Work to be completed:
Filter the entries for the string "loops". Copy each line that has it.

[Items from a data source]
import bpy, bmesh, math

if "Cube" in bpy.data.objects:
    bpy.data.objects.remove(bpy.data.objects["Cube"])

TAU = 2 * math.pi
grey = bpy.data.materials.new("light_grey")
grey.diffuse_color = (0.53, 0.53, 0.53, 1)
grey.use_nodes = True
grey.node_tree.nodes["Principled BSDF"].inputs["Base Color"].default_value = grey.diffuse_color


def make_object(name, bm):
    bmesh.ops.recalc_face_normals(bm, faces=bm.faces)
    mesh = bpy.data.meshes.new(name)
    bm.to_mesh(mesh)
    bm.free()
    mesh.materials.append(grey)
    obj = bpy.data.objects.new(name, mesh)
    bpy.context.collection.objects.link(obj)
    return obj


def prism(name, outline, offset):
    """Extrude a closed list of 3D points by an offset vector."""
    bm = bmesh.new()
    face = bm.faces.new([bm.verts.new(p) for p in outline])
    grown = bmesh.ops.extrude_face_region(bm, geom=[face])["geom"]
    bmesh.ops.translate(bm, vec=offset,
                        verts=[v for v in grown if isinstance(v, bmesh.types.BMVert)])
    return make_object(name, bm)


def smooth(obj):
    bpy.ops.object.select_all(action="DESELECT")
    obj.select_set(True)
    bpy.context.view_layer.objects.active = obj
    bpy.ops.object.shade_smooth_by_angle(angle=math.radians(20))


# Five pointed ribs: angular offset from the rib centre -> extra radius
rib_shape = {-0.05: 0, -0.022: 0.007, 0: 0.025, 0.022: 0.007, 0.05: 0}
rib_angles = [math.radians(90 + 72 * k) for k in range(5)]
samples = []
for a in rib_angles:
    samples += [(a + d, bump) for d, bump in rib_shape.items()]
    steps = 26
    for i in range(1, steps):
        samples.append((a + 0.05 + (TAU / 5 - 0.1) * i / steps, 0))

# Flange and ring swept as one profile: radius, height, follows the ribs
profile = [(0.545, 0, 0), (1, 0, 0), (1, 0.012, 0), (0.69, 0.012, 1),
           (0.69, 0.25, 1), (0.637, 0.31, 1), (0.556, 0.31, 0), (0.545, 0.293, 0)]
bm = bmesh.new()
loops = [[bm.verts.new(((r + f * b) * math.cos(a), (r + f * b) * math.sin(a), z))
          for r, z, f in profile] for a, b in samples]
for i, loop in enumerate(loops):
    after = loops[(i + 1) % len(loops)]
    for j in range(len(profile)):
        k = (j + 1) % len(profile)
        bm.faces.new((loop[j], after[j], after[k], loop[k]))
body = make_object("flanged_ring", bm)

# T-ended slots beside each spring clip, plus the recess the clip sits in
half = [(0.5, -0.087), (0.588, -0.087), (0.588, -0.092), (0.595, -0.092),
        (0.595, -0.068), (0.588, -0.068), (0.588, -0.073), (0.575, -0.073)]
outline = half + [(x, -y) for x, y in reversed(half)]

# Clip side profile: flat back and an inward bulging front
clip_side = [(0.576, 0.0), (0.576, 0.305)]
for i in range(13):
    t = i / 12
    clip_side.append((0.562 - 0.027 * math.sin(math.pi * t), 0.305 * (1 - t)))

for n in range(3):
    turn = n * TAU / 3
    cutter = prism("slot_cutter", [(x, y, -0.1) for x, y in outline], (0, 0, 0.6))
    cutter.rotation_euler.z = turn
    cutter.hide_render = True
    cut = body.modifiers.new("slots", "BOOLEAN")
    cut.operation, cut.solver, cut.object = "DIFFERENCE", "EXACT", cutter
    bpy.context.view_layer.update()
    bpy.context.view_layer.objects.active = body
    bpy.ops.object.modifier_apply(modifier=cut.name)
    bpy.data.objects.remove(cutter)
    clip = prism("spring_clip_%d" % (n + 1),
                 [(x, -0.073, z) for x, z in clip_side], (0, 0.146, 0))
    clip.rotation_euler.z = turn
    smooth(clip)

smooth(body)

Task answer:
loops = [[bm.verts.new(((r + f * b) * math.cos(a), (r + f * b) * math.sin(a), z))
for i, loop in enumerate(loops):
    after = loops[(i + 1) % len(loops)]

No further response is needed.